Ambassador Lodhi told the 15-member Council that Pakistan has always advocated integration of the gender perspective into the peace-building paradigm to promote the cause of sustaining peace.

As one of the world’s leading troop contributing countries, she stressed , Pakistan has set the highest standards in fulfilling peacekeeping mandates, including protection of vulnerable segments of population especially women and children from violence.

She expressed full support to the Secretary General’s policy of zero tolerance for sexual exploitation and abuse and said that Pakistan was among the first group of countries to sign the Secretary General’s voluntary compact on the subject.

She also told that Council that Pakistan has contributed to the Trust Fund for the victims of sexual exploitation and abuse.

Talking about the UN Peacekeeping Training Institute in Pakistan, Ambassador Lodhi said that this was established ‘to share our experience and promote best practices in peacekeeping’. “The Institute offers specially designed modules to help peacekeepers respond effectively and protect innocent civilians from sexual violence”, she added.

Highlighting the role of women in peacekeeping, Ambassador Lodhi said that Pakistan believes in increased participation of female peacekeepers and it supports more women taking up mediation roles to help in the stabilization and reconstruction phase of post-conflict rehabilitation.

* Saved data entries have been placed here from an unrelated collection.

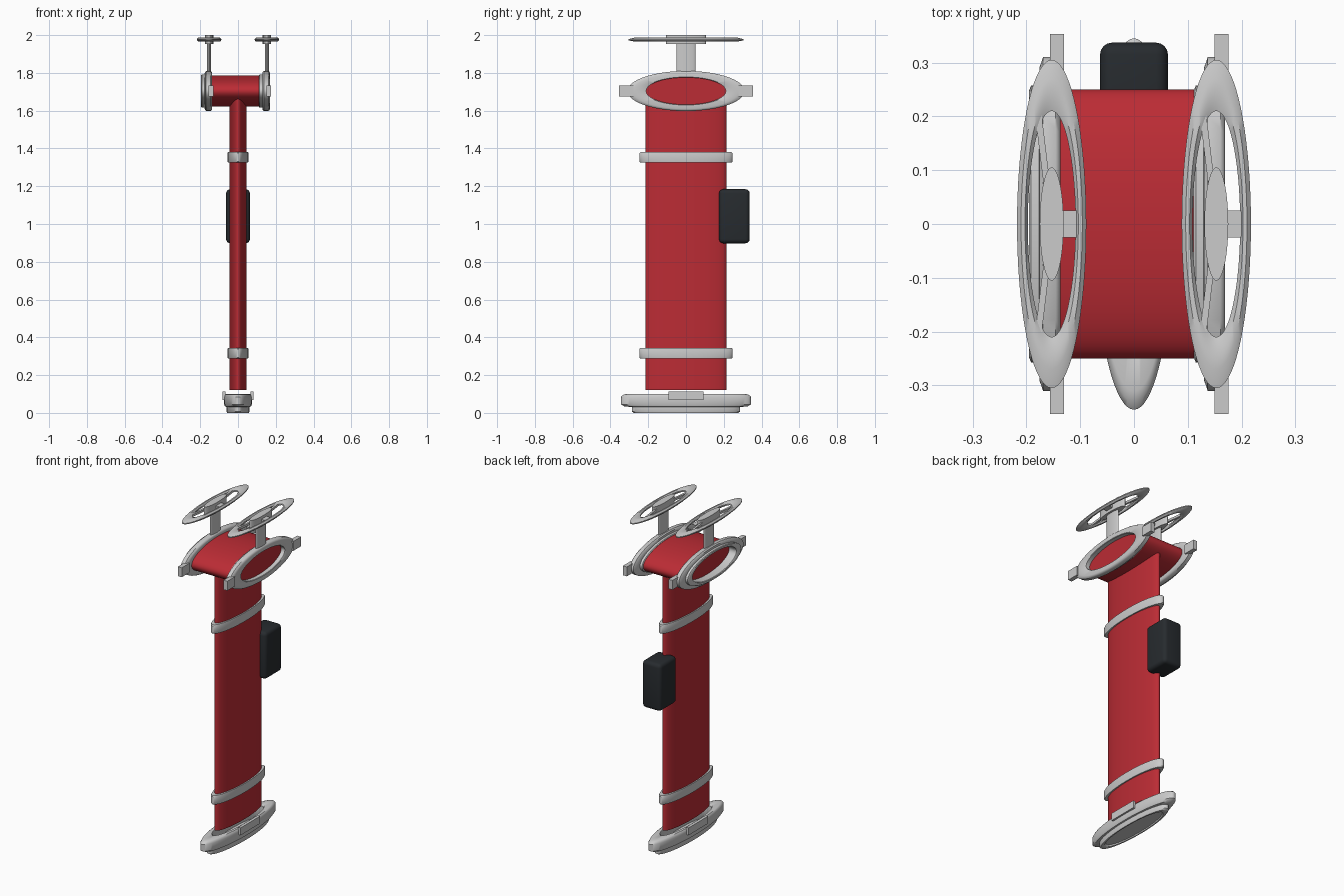
import bpy, bmesh, math
from mathutils import Matrix, Vector

if "Cube" in bpy.data.objects:
    bpy.data.objects.remove(bpy.data.objects["Cube"])

SEG = 72


def material(name, color):
    m = bpy.data.materials.new(name)
    m.diffuse_color = (*color, 1)
    m.use_nodes = True
    m.node_tree.nodes["Principled BSDF"].inputs["Base Color"].default_value = m.diffuse_color
    return m


RED = material("red_paint", (0.50, 0.025, 0.035))
BLACK = material("black_plastic", (0.02, 0.024, 0.028))


def finish(name, bm, mat=None):
    bmesh.ops.recalc_face_normals(bm, faces=bm.faces)
    me = bpy.data.meshes.new(name)
    bm.to_mesh(me)
    bm.free()
    me.polygons.foreach_set("use_smooth", [True] * len(me.polygons))
    me.set_sharp_from_angle(angle=math.radians(38))
    ob = bpy.data.objects.new(name, me)
    bpy.context.collection.objects.link(ob)
    if mat:
        me.materials.append(mat)
    return ob


def frame(loc, scale, rot=None):
    """Unit space -> rotate -> squash -> move."""
    return Matrix.Translation(loc) @ Matrix.Diagonal((*scale, 1)) @ (rot or Matrix())


def lathe(bm, profile, M, closed=True):
    """Revolve (radius, height) points about z; open profiles get end caps."""
    rings = []
    for r, t in profile:
        rings.append([bm.verts.new(M @ Vector((r * math.cos(a), r * math.sin(a), t)))
                      for a in (2 * math.pi * i / SEG for i in range(SEG))])
    pairs = list(zip(rings, rings[1:])) + ([(rings[-1], rings[0])] if closed else [])
    for A, B in pairs:
        for i in range(SEG):
            j = (i + 1) % SEG
            bm.faces.new((A[i], A[j], B[j], B[i]))
    if not closed:
        bm.faces.new(rings[0])
        bm.faces.new(rings[-1])


def box(bm, lo, hi, M, bevel=0.0):
    lo, hi = Vector(lo), Vector(hi)
    size = hi - lo
    res = bmesh.ops.create_cube(bm, size=1)
    for v in res["verts"]:
        v.co = M @ (Vector(a * b for a, b in zip(v.co, size)) + (lo + hi) / 2)
    if bevel:
        edges = list({e for v in res["verts"] for e in v.link_edges})
        bmesh.ops.bevel(bm, geom=edges, offset=bevel, segments=4, profile=0.5, affect='EDGES')


def cylinder(name, r, z0, z1, M, mat=None):
    bm = bmesh.new()
    lathe(bm, [(r, z0), (r, z1)], M, closed=False)
    return finish(name, bm, mat)


ALONG_X = Matrix.Rotation(math.pi / 2, 4, 'Y')
QUARTER = Matrix.Rotation(math.pi / 2, 4, 'Z')

# Hose coupling: stepped flange ring with two lugs
COUPLING = [(0.71, 0), (0.80, 0), (0.83, 0.06), (0.83, 0.28), (0.94, 0.30), (1, 0.40),
            (1, 0.76), (0.96, 0.86), (0.90, 0.90), (0.70, 0.90), (0.68, 0.86), (0.68, 0.06)]


def coupling(name, M):
    bm = bmesh.new()
    lathe(bm, COUPLING, M)
    for s in (0, math.pi):
        R = M @ Matrix.Rotation(s, 4, 'Z')
        box(bm, (-0.27, 0.90, 0.60), (0.27, 1.14, 1.0), R)
    return finish(name, bm)


# Base coupling with closed underside
coupling("base_coupling", frame((0, 0, 0), (0.073, 0.345, 0.112), QUARTER))
cylinder("base_plate", 0.72, 0.06, 0.3, frame((0, 0, 0), (0.073, 0.345, 0.112)))

# Upright column and cross pipe
cylinder("column", 1, 0.12, 1.70, frame((0, 0, 0), (0.045, 0.215, 1)), RED)
cylinder("cross_pipe", 1, -0.142, 0.142, frame((0, 0, 1.704), (1, 0.25, 0.083), ALONG_X), RED)

# Clamp bands around the column
for name, z in (("lower_band", 0.316), ("upper_band", 1.353)):
    bm = bmesh.new()
    lathe(bm, [(0.85, -0.027), (0.98, -0.027), (1, -0.022), (1, 0.022), (0.98, 0.027), (0.85, 0.027)],
          frame((0, 0, z), (0.055, 0.247, 1)))
    finish(name, bm)

# Outlets: coupling, valve stem and handwheel on each side (same orientation)
for side, x in (("left", -0.153), ("right", 0.153)):
    coupling(side + "_outlet_coupling",
             frame((x - 0.042, 0, 1.704), (0.065, 0.31, 0.106), ALONG_X))
    cylinder(side + "_valve_stem", 0.05, 1.785, 1.96, frame((x, 0, 0), (0.21, 1, 1)))
    M = frame((x, 0, 1.976), (0.211, 1, 1))
    bm = bmesh.new()
    lathe(bm, [(0.21, -0.004), (0.235, -0.011), (0.27, -0.011), (0.305, -0.003),
               (0.305, 0.003), (0.27, 0.011), (0.235, 0.011), (0.21, 0.004)], M)
    for k in range(3):
        box(bm, (0.08, -0.025, -0.007), (0.225, 0.025, 0.007),
            M @ Matrix.Rotation(k * 2 * math.pi / 3, 4, 'Z'))
    lathe(bm, [(0.105, -0.024), (0.105, 0.024)], M, closed=False)
    finish(side + "_handwheel", bm)

# Control box on the back of the column
bm = bmesh.new()
box(bm, (-0.063, 0.175, 0.898), (0.063, 0.337, 1.184), Matrix(), bevel=0.022)
finish("control_box", bm, BLACK)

For my country, she said, protection of the vulnerable, including women and children is not only a global peace and security imperative but an obligation of humanity. “We remain resolute and steadfast in this commitment”, she concluded.